====== Source material

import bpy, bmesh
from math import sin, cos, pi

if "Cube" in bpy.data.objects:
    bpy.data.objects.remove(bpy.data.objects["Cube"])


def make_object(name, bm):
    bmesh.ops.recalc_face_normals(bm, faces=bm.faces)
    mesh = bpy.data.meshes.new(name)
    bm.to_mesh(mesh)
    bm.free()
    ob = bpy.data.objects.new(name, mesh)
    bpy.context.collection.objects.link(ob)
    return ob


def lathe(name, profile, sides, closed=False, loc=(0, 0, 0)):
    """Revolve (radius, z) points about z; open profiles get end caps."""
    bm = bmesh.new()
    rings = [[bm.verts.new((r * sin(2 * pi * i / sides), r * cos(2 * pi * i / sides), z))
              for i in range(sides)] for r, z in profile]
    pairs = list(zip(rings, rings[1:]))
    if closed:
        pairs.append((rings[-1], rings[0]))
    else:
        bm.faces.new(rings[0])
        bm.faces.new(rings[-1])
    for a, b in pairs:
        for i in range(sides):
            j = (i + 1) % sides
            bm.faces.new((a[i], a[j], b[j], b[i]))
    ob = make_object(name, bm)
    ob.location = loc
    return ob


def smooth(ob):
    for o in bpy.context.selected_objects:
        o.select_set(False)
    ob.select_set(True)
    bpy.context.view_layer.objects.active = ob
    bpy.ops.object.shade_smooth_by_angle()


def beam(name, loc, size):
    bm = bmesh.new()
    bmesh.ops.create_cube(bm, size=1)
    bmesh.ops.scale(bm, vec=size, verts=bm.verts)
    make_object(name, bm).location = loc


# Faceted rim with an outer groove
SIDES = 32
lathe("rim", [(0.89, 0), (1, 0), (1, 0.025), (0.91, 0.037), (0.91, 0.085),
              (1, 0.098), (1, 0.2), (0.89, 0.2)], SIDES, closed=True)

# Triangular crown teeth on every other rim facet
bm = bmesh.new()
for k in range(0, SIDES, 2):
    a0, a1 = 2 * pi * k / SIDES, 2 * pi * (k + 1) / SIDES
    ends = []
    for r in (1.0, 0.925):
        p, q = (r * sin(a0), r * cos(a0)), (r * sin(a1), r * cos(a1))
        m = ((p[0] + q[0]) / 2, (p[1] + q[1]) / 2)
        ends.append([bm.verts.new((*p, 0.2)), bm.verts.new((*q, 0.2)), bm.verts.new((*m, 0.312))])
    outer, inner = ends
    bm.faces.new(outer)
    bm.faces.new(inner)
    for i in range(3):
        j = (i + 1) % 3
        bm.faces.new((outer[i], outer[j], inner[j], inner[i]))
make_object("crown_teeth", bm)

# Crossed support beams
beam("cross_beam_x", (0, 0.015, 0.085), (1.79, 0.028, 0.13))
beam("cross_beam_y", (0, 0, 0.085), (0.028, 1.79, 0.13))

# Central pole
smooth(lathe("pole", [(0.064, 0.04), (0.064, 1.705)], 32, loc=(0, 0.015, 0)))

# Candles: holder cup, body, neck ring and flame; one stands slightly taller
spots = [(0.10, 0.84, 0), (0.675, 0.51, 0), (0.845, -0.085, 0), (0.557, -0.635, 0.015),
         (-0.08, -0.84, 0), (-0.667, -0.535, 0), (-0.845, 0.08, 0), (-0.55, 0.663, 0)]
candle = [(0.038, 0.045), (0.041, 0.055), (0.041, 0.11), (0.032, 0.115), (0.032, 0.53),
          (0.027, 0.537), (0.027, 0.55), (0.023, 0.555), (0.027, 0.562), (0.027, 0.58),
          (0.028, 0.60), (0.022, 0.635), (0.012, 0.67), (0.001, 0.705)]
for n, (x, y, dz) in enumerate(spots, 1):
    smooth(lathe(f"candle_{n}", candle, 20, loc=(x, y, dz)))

============
====== Source material

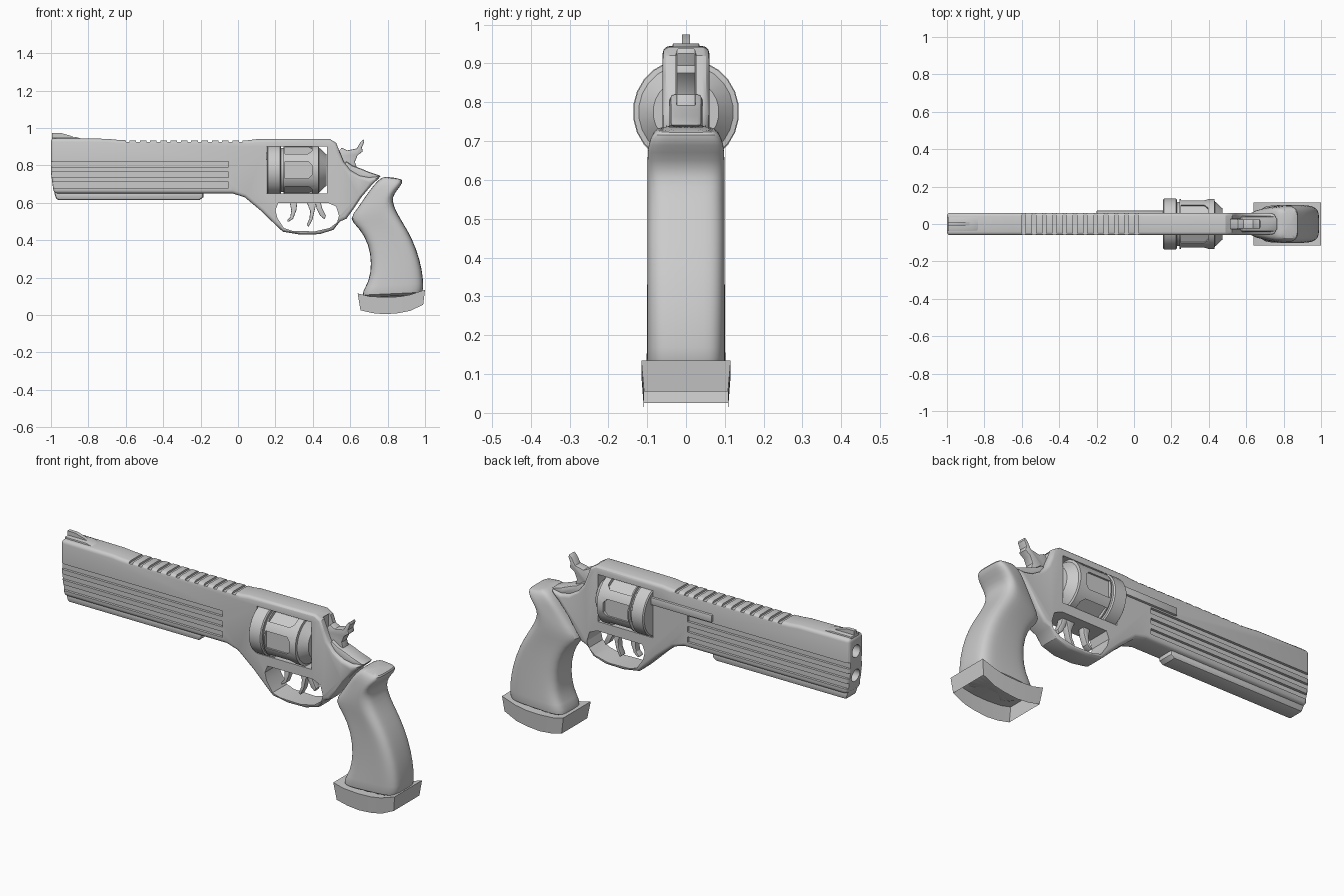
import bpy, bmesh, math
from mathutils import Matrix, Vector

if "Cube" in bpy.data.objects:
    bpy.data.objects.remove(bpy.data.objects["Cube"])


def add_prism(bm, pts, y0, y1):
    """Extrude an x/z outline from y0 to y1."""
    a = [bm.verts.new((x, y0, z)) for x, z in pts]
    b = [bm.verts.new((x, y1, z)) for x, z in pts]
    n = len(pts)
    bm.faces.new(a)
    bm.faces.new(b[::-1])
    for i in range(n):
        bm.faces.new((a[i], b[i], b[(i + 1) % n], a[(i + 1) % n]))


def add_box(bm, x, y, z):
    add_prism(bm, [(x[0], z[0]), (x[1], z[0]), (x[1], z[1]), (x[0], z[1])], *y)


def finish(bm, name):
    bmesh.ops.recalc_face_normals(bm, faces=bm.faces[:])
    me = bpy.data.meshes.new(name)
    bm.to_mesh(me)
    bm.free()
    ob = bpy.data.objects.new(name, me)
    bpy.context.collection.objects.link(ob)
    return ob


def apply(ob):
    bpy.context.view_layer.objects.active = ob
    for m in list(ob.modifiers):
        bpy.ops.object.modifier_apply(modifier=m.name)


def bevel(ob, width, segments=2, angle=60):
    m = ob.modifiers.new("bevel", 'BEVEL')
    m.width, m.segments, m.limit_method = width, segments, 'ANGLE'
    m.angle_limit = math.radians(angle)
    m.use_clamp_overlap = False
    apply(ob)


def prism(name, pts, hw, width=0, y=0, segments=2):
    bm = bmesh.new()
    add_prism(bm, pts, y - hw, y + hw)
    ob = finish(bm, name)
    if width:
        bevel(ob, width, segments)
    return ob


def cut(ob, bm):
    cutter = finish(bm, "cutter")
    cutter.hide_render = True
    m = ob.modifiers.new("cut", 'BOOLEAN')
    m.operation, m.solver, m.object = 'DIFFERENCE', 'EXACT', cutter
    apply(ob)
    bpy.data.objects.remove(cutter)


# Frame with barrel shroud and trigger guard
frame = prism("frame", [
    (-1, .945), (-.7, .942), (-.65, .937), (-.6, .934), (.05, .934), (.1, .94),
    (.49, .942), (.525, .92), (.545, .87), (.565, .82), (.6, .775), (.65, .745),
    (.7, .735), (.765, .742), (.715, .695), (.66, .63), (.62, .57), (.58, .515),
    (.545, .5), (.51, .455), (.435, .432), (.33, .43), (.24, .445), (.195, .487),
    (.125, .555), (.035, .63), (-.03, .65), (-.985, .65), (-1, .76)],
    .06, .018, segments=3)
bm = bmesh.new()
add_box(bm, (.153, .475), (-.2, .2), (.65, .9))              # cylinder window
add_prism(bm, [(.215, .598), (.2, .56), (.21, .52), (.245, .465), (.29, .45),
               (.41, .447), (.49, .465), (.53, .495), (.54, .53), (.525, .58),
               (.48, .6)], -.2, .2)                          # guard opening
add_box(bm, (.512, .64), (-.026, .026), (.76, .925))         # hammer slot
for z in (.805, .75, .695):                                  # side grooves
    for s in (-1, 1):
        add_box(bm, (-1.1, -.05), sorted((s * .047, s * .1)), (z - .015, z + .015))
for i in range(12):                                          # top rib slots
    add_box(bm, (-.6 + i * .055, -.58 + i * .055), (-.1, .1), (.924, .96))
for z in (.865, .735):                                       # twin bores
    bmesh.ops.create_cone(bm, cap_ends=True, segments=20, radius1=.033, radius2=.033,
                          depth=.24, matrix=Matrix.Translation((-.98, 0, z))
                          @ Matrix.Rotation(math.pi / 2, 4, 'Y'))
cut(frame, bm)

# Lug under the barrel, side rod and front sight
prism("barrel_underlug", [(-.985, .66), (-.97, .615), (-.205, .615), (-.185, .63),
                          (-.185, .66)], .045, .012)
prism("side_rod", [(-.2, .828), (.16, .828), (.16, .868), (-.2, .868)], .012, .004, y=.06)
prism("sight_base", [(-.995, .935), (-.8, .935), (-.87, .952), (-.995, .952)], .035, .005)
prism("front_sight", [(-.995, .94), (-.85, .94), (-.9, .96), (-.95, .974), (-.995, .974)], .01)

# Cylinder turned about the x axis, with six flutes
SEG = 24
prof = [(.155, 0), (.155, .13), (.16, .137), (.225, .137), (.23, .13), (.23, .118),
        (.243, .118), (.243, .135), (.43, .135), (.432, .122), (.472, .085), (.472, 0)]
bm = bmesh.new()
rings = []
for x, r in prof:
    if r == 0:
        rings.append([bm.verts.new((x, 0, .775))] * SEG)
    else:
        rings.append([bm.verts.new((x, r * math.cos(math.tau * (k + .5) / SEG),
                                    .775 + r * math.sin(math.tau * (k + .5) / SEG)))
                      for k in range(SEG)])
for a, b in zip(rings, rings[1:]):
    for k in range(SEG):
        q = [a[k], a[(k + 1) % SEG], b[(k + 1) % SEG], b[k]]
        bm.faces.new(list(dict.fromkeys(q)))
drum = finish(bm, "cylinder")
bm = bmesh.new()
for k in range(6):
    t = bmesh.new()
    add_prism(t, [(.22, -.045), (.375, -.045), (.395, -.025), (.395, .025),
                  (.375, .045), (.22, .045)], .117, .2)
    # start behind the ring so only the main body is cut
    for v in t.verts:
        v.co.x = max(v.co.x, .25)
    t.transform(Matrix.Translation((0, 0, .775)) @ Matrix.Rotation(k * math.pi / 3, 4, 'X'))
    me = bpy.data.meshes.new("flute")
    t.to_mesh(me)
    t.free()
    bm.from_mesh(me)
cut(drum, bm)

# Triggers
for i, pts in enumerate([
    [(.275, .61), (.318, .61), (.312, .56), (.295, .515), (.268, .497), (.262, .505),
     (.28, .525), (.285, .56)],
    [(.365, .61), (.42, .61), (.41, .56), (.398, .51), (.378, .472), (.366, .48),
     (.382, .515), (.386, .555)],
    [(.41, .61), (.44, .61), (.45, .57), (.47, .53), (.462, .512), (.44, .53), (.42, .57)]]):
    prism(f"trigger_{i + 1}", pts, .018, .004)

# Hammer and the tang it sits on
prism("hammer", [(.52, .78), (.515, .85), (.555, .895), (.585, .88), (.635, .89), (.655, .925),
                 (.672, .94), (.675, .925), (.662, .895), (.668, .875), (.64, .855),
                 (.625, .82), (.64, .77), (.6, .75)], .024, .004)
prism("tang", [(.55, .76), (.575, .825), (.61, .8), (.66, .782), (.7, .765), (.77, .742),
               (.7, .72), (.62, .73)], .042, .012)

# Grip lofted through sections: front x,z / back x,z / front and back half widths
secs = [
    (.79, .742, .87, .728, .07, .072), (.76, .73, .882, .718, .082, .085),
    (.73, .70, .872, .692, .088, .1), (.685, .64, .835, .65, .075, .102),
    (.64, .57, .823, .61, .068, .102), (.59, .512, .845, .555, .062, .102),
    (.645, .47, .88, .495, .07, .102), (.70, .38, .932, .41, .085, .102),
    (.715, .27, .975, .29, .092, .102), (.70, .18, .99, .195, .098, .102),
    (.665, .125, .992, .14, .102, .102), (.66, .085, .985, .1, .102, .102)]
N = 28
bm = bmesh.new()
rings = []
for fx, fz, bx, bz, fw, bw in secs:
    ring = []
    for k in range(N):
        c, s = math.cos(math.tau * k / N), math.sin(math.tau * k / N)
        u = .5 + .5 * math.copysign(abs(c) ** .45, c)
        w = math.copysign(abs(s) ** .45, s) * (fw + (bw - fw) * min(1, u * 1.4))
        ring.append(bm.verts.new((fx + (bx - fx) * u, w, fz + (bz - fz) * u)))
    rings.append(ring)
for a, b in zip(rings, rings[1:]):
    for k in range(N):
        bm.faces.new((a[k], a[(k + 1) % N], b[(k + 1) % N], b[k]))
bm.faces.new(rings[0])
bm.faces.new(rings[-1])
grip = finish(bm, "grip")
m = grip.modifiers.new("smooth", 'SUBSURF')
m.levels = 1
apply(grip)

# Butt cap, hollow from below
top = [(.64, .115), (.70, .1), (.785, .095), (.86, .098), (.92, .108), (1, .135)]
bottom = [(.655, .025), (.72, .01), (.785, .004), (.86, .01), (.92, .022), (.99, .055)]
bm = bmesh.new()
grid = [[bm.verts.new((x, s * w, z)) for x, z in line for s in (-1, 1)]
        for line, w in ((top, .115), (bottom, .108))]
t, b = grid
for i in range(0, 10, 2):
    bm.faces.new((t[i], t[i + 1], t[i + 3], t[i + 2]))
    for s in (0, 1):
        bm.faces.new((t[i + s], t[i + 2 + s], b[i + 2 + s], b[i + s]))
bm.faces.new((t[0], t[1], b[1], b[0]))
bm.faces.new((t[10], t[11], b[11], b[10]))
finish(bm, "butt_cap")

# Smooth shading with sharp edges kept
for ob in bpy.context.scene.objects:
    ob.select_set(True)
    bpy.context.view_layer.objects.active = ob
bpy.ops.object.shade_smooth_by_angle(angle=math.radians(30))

============

* Work order *
Every line from the data above that contains "enumerate" must appear in the answer.

* Response *
for n, (x, y, dz) in enumerate(spots, 1):
for i, pts in enumerate([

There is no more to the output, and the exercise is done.